I first visited Kiriyat Moshe, a small neighbourhood of Rehovot, eight years ago. While studying in Israel, a group of Americans and I adopted the Ethiopian community as a volunteer project.
Each week, a few of us spent Shabbat partnering with the local Bnai Akiva chapter to run youth programs. The goals were twofold: to offer educational content while giving the youths a positive social outlet away from the dangerous culture of the street.
I visited Kiriyat Moshe nearly 20 times. Each week, we slept in the bomb shelter of an abandoned school and ran programs in the bomb shelter next to ours. During our brief forays outside, we found a drab, dark neighbourhood filled with dilapidated buildings falling into disrepair and children on the streets with nowhere to go. Most upsetting, many of the children were losing their rich Ethiopian heritage and instead grasping American rap culture in an attempt to form their own, confused identity.
As the Ethiopian community immigrated to Israel, they were thrust into a new world. Everything from language to buses, basketballs to grocery stores was new. I remember one child telling me that because he had learned Hebrew faster than his family, he became the translator. One day an absorption officer pulled him aside and insisted that he explain to his parents how to use a toilet. Coming from a traditional culture in which respect of elders was paramount, the new power held by the youth created an imbalance that neither the parents nor the children knew how to cope with.
I remember the close relationships I built with the children. While we mocked my Hebrew accent, we would sing songs, play soccer or talk about school. The kids in Kiriyat Moshe were full of hopes, but dreaded that their dreams would never be realized.
During my last visit to Kiriyat Moshe, when we left the bomb shelter for Kabbalat Shabbat, someone broke-in and stole our wallets and cellphones. I left eight years ago hopeful that things would improve, but fearful that change would be long in coming.
Last week, I returned to Kiriyat Moshe with a group of students from the Anne and Max Tanenbaum Community Hebrew Academy of Toronto, many of whom were experiencing Israel for the first time. For a week, we had been touring, seeing highlights of the country from the Golan to the Negev. Kiriyat Moshe is not usually on the itinerary for such trips, but these students were on their way to a chesed project, working alongside local youth.
As our bus pulled in, the students were excited, but I think I was even more so. Since my last visit, a community centre and new basketball courts have been built. There were children playing hopscotch and skipping. We got off the bus and headed into the school where I used to sleep. Throughout the building there were after-school programs taking place: tutoring, big brothers and more. We headed downstairs into the shelter where I had slept many times. Thoroughly cleaned and painted, the shelter had been converted into a lounge including couches, TV, foosball (a tabletop soccer game) and ping-pong.

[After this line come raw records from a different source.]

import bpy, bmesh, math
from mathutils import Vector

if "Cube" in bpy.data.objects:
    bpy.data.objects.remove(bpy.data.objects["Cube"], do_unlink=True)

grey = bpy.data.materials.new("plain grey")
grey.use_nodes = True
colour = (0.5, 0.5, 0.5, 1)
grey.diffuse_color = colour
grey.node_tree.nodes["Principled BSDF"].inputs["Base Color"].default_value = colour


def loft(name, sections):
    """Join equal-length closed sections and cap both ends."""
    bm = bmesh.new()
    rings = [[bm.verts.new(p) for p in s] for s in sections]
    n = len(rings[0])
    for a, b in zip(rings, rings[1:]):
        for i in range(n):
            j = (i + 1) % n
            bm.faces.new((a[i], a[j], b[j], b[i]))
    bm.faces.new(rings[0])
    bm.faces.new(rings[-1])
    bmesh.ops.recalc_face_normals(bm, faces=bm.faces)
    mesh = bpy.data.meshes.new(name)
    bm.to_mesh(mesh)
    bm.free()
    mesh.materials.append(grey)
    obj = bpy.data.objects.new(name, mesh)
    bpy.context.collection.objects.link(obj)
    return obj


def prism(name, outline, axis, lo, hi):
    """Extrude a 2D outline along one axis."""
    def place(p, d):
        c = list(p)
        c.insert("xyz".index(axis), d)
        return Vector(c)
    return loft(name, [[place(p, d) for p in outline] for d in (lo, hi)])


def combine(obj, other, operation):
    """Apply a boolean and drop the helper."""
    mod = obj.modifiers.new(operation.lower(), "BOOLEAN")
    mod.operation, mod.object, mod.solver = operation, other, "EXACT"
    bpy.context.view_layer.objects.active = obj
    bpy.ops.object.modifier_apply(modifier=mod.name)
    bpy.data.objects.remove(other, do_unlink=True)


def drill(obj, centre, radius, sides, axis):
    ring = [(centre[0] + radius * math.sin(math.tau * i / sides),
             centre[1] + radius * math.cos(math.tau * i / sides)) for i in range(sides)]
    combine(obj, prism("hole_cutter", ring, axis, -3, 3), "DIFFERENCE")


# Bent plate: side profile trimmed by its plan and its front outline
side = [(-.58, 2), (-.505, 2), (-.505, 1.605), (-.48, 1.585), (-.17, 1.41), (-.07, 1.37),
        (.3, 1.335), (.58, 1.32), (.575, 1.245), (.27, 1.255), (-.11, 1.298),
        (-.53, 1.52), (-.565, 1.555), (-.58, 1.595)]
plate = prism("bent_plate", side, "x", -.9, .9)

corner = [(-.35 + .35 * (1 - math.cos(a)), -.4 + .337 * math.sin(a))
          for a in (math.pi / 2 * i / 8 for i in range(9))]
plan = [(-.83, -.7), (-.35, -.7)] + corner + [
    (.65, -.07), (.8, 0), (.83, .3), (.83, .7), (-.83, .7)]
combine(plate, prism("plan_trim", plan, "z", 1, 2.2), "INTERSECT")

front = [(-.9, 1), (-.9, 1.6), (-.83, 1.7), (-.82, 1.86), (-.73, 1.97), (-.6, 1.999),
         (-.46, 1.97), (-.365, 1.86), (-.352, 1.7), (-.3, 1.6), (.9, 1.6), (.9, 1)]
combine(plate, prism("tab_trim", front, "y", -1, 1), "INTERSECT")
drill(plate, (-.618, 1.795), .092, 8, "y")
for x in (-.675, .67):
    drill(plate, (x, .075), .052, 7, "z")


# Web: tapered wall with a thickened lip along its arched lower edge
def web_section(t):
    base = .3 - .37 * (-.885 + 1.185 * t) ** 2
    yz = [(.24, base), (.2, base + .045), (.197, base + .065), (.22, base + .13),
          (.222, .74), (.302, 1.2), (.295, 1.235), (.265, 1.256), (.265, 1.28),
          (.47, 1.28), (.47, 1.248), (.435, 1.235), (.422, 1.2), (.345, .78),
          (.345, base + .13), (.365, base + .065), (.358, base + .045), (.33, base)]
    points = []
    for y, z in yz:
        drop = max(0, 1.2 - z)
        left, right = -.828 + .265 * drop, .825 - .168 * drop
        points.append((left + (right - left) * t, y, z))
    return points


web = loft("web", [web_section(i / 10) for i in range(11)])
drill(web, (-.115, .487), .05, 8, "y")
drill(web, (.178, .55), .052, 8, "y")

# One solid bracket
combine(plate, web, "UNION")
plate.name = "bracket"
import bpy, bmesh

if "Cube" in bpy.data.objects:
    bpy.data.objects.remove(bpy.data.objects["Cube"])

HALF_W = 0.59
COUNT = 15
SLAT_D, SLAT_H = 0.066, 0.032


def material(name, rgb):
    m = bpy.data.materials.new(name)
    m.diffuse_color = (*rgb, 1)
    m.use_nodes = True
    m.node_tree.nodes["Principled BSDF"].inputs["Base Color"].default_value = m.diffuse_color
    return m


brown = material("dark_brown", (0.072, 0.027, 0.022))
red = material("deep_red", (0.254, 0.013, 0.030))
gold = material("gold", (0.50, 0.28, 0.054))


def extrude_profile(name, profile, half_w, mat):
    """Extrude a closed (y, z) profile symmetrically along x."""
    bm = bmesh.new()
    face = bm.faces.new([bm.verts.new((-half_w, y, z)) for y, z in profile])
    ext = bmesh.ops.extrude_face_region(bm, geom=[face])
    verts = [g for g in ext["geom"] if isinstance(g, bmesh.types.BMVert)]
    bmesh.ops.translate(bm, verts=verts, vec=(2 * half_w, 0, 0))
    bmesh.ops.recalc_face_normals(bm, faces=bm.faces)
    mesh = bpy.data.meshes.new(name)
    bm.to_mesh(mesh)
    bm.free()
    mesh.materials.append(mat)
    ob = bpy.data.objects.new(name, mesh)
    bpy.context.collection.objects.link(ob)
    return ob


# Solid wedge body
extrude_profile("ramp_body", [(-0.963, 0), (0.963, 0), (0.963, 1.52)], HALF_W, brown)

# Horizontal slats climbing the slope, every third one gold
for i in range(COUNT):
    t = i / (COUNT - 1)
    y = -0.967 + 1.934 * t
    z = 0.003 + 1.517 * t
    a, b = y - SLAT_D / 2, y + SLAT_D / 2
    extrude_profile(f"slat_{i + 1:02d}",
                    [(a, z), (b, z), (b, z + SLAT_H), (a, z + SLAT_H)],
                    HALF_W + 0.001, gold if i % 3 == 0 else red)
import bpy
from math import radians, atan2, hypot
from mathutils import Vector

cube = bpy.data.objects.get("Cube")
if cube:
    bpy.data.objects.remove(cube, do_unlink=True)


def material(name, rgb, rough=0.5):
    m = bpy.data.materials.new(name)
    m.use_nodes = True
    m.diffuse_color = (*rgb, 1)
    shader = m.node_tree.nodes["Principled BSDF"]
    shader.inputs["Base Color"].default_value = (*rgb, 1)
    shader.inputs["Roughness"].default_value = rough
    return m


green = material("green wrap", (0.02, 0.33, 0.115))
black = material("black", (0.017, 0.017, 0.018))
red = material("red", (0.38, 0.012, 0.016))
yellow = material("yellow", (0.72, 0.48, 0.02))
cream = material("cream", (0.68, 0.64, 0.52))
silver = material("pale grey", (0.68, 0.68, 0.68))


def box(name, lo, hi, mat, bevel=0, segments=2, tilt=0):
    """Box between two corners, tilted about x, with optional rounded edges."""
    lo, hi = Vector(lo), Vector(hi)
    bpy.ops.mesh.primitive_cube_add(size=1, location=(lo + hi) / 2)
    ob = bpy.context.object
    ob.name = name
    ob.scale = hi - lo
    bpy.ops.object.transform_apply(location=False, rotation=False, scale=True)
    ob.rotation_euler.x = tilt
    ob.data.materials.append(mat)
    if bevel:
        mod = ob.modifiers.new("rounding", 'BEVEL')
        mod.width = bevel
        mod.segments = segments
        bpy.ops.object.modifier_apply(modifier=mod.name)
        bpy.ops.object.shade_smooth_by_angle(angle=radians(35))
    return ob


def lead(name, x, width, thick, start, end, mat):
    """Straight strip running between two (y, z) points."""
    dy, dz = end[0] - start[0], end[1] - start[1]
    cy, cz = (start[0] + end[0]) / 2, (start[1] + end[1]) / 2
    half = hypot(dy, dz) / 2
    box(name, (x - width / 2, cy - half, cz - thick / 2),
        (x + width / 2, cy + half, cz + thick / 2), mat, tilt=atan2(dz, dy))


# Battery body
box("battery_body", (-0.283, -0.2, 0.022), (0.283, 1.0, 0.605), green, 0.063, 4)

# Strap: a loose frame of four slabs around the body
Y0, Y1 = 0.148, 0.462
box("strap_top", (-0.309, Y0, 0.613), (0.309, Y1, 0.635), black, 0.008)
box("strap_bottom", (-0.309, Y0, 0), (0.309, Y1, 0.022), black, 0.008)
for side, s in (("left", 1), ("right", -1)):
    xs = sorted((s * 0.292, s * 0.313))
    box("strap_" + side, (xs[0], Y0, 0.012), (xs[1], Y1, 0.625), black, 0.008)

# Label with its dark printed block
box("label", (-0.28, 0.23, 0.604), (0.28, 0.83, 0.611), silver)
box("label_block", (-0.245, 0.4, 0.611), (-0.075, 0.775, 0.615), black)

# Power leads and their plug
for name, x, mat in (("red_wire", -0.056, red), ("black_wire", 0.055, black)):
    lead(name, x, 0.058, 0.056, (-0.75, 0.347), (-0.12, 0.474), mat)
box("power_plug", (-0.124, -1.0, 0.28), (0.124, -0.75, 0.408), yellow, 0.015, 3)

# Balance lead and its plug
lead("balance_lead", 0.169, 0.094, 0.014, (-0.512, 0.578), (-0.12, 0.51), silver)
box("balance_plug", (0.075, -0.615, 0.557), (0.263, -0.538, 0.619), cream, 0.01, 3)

For several hours, my students sat with a group of Ethiopian children. Together they assembled care packages for Israeli soldiers, shared stories and songs, and formed relationships just as I had done years before.
Since I first arrived in Kiriyat Moshe, our Toronto community has helped change the spirit of the community, investing in new parks and outdoor activities, after-school programs and tutoring. It is easy to see the effect we have had. And yet, despite the investment in infrastructure, it is often the personal connection, when children sit together, sing together and laugh together, as I did years ago and as my students did now, that makes all the difference in the world.